Recently I had to reload my operating program on my computer. All went well until I attempted to reload Norton 360 but finally I got it loaded but that is when the problem started. I knew that I would have to renew my subscription soon but was shocked when they debited my checking account for $42 for antivirus and 84 dollars for 360. I immediately called and talked to a customer service supervisor and we agreed that she would refund the antivirus charge which should appear in my account within 3 or 4 business days and would extend my current subscription with the 360 charge. This gave me over 400 days remaining.
I waited 11 days and no refund. Once again I called Norton and spoke to a supervisor. She assured me that everything was straightened out, that because of a technical problem the refund had not been processed and I could expect it to appear in 7 to 10 days. Then yesterday to my surprise I got an email from Norton that in seven days that my free trial period would expire and my account would be charged 84 dollars for a subscription. Once again I contacted Norton and demanded to talk to a third level supervisor but an American so I could understand what they were saying. I was assured they would call at 10 am central time on August 31, 2011.
That time came and went and no call. When I attempted to find out why, their only answer was that they wanted to set a new time. To date, there has not been a satisfactory resolution to my complaints and not call from American management personal. I intend to write to Symantec world headquarters in mountain view ca but don't expect any different results. In the meantime they have my money and I have been charged $108.00, Nsf charges by my bank as a result.

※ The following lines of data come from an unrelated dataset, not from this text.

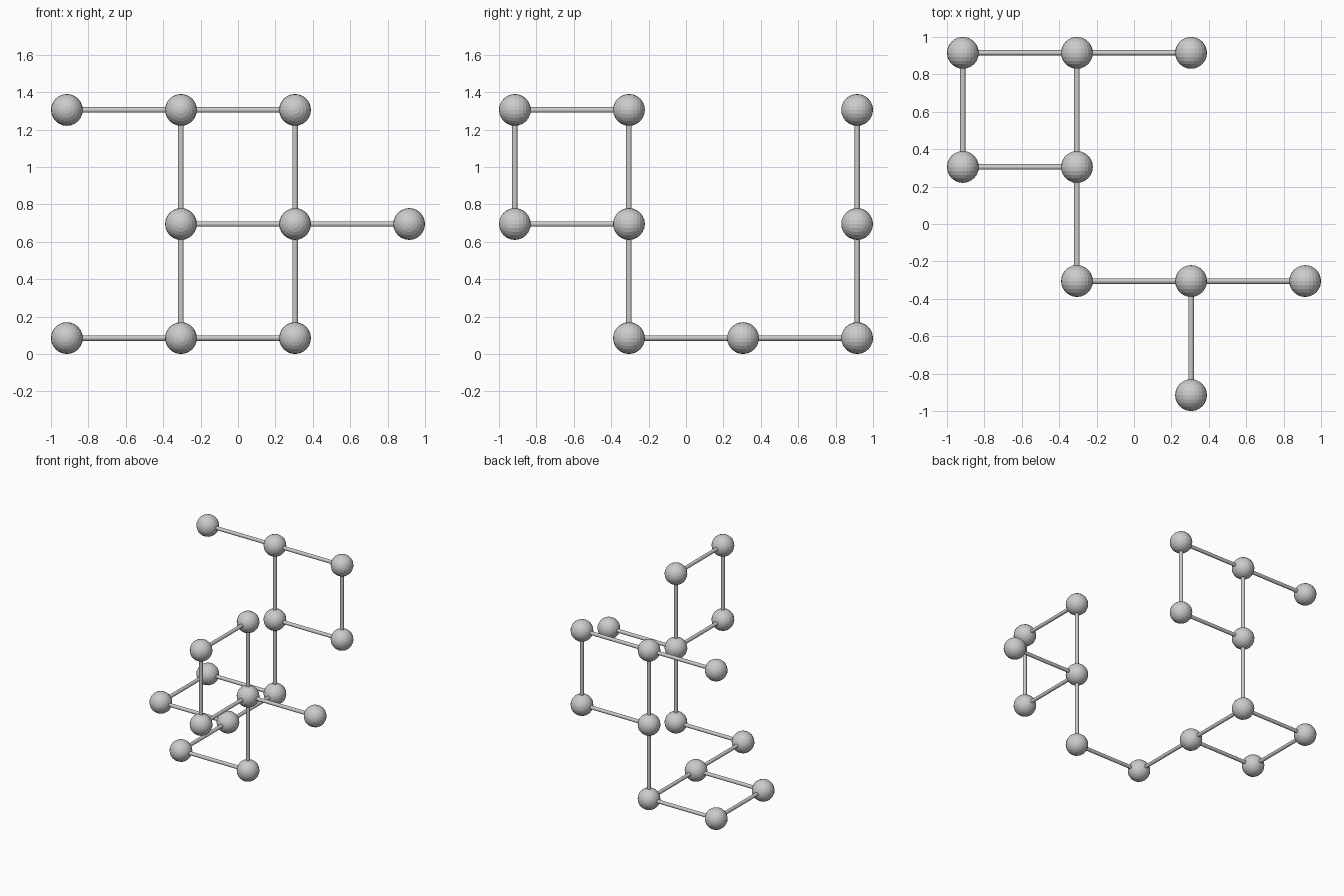
import bpy
import math
from mathutils import Vector

if "Cube" in bpy.data.objects:
    bpy.data.objects.remove(bpy.data.objects["Cube"])

STEP, BALL_R, ROD_R = 0.61, 0.085, 0.0145


def point(cell):
    x, y, z = cell
    return Vector(((x - 1.5) * STEP, (y - 1.5) * STEP, z * STEP + BALL_R))


# Lattice paths (x, y, z cells); consecutive cells are joined by a rod
paths = [
    # front upright square, with its side spur and leg
    [(2, 1, 1), (2, 1, 2), (2, 0, 2), (2, 0, 1), (2, 1, 1), (3, 1, 1)],
    [(2, 1, 1), (2, 1, 0), (1, 1, 0), (1, 2, 0)],
    # flat square on the floor
    [(1, 2, 0), (0, 2, 0), (0, 3, 0), (1, 3, 0), (1, 2, 0)],
    # back leg, upright square and top spur
    [(1, 3, 0), (1, 3, 1), (2, 3, 1), (2, 3, 2), (1, 3, 2), (0, 3, 2)],
    [(1, 3, 1), (1, 3, 2)],
]

# Balls at the nodes (poles face front and back)
cells = sorted({c for path in paths for c in path})
bpy.ops.mesh.primitive_uv_sphere_add(segments=24, ring_count=12, radius=BALL_R,
                                     rotation=(math.pi / 2, 0, 0))
first_ball = bpy.context.object
for i, cell in enumerate(cells):
    ball = first_ball
    if i:
        ball = first_ball.copy()
        bpy.context.collection.objects.link(ball)
    ball.name = f"ball_{i + 1}"
    ball.location = point(cell)

# Rods between neighbouring nodes
count = 0
for path in paths:
    for start, end in zip(path, path[1:]):
        a, b = point(start), point(end)
        bpy.ops.mesh.primitive_cylinder_add(
            vertices=12, radius=ROD_R, depth=(b - a).length, location=(a + b) / 2,
            rotation=(b - a).to_track_quat('Z', 'Y').to_euler())
        count += 1
        bpy.context.object.name = f"rod_{count}"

We've been running Norton Internet Security on our computers for quite a number of years. During the last year or so, I've gone for support on three separate occasions. From what I can see, Symantec doesn't offer telephone support anymore. But they do have an online chat system that you can initiate from their website. I think this is really smart. Instead of having to wait on hold forever to get help, you get a reasonably prompt response from someone who is probably concurrently working with other customers.
Now I've used this kind of chat service with other companies. Sometimes it's fine, sometimes you just don't get any response at all, and sometimes the representatives are just as useless and misinformed as the people on the phone (e. g. Dell and Hewlett-Packard). Each of the three times with Symantec, their reps. were able to address my issues very expediently. They actually know what they are doing. For example, Norton was kicking up an error code recently. I looked it up on the Symantec website.

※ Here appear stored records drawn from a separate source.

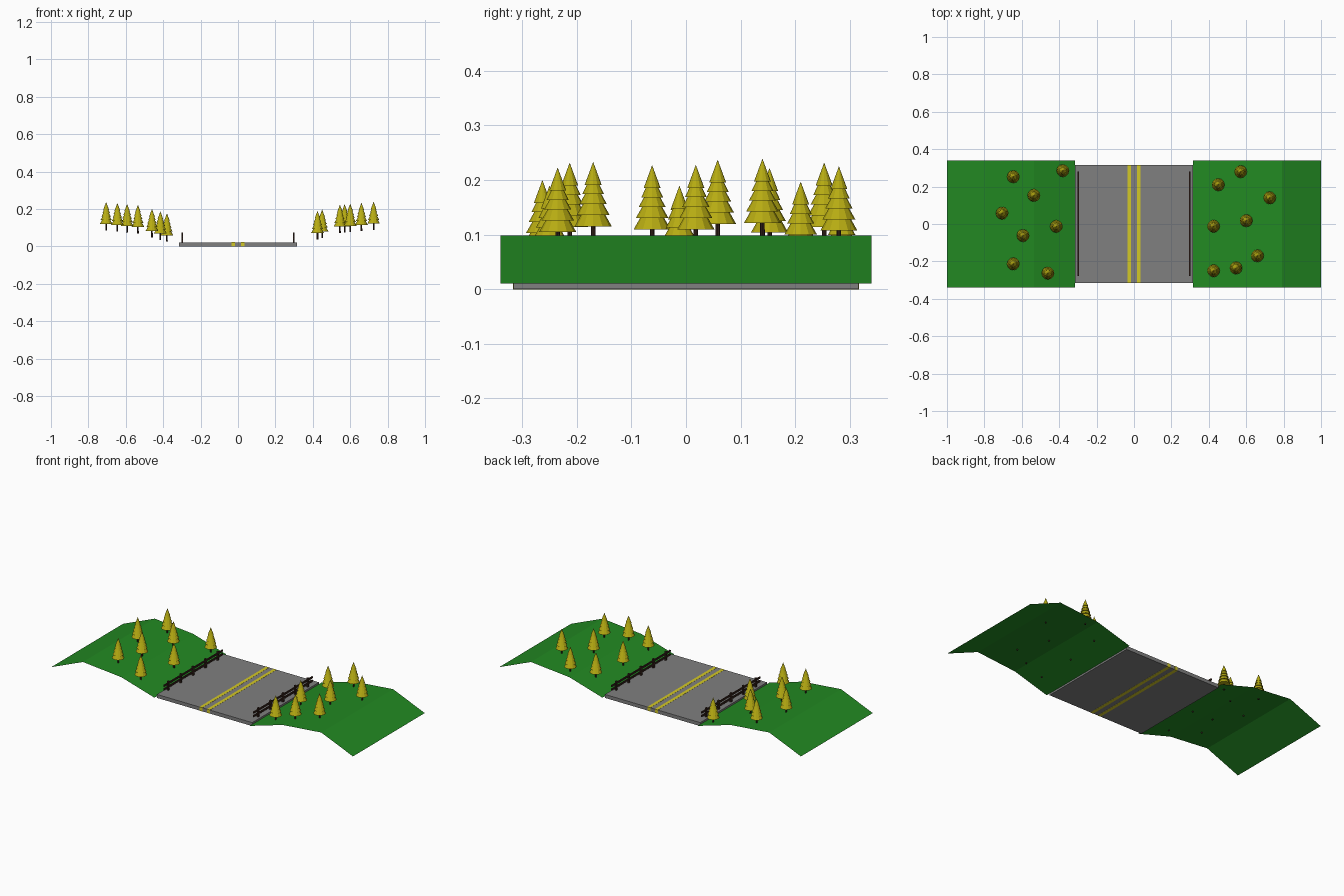
import bpy, bmesh, math
from mathutils import Matrix, Vector

if "Cube" in bpy.data.objects:
    bpy.data.objects.remove(bpy.data.objects["Cube"])


def material(name, rgb):
    m = bpy.data.materials.new(name)
    m.diffuse_color = (*rgb, 1)
    m.use_nodes = True
    m.node_tree.nodes["Principled BSDF"].inputs["Base Color"].default_value = m.diffuse_color
    return m


GREY = material("asphalt_grey", (0.215, 0.215, 0.215))
GREEN = material("grass_green", (0.016, 0.25, 0.016))
YELLOW = material("line_yellow", (0.65, 0.58, 0.02))
OLIVE = material("foliage_olive", (0.47, 0.41, 0.006))
BROWN = material("wood_brown", (0.04, 0.018, 0.012))


def finish(name, bm, *mats):
    me = bpy.data.meshes.new(name)
    bm.to_mesh(me)
    bm.free()
    for m in mats:
        me.materials.append(m)
    ob = bpy.data.objects.new(name, me)
    bpy.context.collection.objects.link(ob)
    return ob


def add_box(bm, lo, hi):
    lo, hi = Vector(lo), Vector(hi)
    bmesh.ops.create_cube(bm, size=1, matrix=Matrix.Translation((lo + hi) / 2) @ Matrix.Diagonal((*(hi - lo), 1)))


# Road slab with two centre lines that show on both sides
bm = bmesh.new()
add_box(bm, (-0.316, -0.316, 0.0005), (0.316, 0.316, 0.0215))
finish("road", bm, GREY)
bm = bmesh.new()
for s in (-1, 1):
    x = s * 0.025
    add_box(bm, (x - 0.01, -0.3165, 0), (x + 0.01, 0.3165, 0.0222))
finish("centre_lines", bm, YELLOW)

# Hills: open folded sheets either side of the road
HILL = [(0.316, 0.011), (0.535, 0.075), (0.79, 0.098), (1.0, 0.011)]


def ground(x):
    x = abs(x)
    for (x0, z0), (x1, z1) in zip(HILL, HILL[1:]):
        if x <= x1:
            return z0 + (z1 - z0) * (x - x0) / (x1 - x0)


for s, side in ((-1, "left"), (1, "right")):
    bm = bmesh.new()
    rows = [[bm.verts.new((s * x, y, z)) for y in (-0.34, 0.34)] for x, z in HILL]
    for a, b in zip(rows, rows[1:]):
        f = [a[0], b[0], b[1], a[1]]
        bm.faces.new(f if s > 0 else f[::-1])
    finish(side + "_hill", bm, GREEN)

    # Fence: posts with two rails on the road-facing side
    bm = bmesh.new()
    x = s * 0.298
    for i in range(5):
        y = (i - 2) * 0.117
        add_box(bm, (x - 0.005, y - 0.006, 0.015), (x + 0.005, y + 0.006, 0.075))
    for z in (0.036, 0.057):
        add_box(bm, (x - 0.0035, -0.277, z), (x + 0.0035, 0.28, z + 0.010))
    finish(side + "_fence", bm, BROWN)

# Trees: tiered foliage over a slim trunk
TIERS = [(0.029, 0.034), (0.050, 0.030), (0.070, 0.025), (0.088, 0.020), (0.105, 0.0155)]
SIDES = 12


def tree(name, x, y):
    bm = bmesh.new()
    profile = [(0.0, 0.029)]
    for i, (z, r) in enumerate(TIERS):
        profile.append((r, z))
        if i + 1 < len(TIERS):
            zn, rn = TIERS[i + 1]
            profile.append((rn * 0.72, zn + 0.001))
    profile.append((0.0, 0.147))
    rings = []
    for r, z in profile:
        if r == 0:
            rings.append([bm.verts.new((0, 0, z))] * SIDES)
        else:
            rings.append([bm.verts.new((r * math.cos(a), r * math.sin(a), z))
                          for a in (2 * math.pi * k / SIDES for k in range(SIDES))])
    for a, b in zip(rings, rings[1:]):
        for k in range(SIDES):
            n = (k + 1) % SIDES
            bm.faces.new(list(dict.fromkeys([a[k], a[n], b[n], b[k]])))
    first = len(bm.faces)
    bmesh.ops.create_cone(bm, cap_ends=True, segments=8, radius1=0.0045, radius2=0.004,
                          depth=0.038, matrix=Matrix.Translation((0, 0, 0.014)))
    for i, f in enumerate(bm.faces):
        f.material_index = int(i >= first)
    bmesh.ops.recalc_face_normals(bm, faces=bm.faces[:])
    finish(name, bm, OLIVE, BROWN).location = (x, y, ground(x))


SPOTS = [(0.57, 0.28), (0.45, 0.21), (0.725, 0.14), (0.60, 0.018), (0.425, -0.012),
         (0.66, -0.17), (0.545, -0.235), (0.425, -0.25),
         (-0.38, 0.285), (-0.645, 0.253), (-0.535, 0.153), (-0.705, 0.058),
         (-0.415, -0.013), (-0.593, -0.062), (-0.645, -0.213), (-0.46, -0.263)]
for i, (x, y) in enumerate(SPOTS):
    tree(f"tree_{i + 1}", x, y)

The instructions said to download and run a removal tool and then reinstall the app. I'm sure I could have done that except that the instructions were admittedly incorrect as to how you get your Product Key, which you need to run the installer. I went to the online chat service. The guy didn't just give me my Product Key - he established a remote session on my computer, and did the whole reinstall process himself. Instead of burning up my time, I was able to get dressed and ready to go out while the removal and install processes were running. And, I'm sure, he was able to work with other customers at the same time. It's a win-win.
He was even able to reboot the machine after the install ran. Sure enough, Norton was reinstalled and showing no error conditions. The only abnormal thing was that the chat session had been restarted as well but there was no communication from the Symantec guy. After seeing that things looked OK, I just closed out the chat window. But the Symantec guy actually called me, just to make sure things were OK. And he even extended our license for an extra thirty days. Symantec has earned some loyalty with this customer.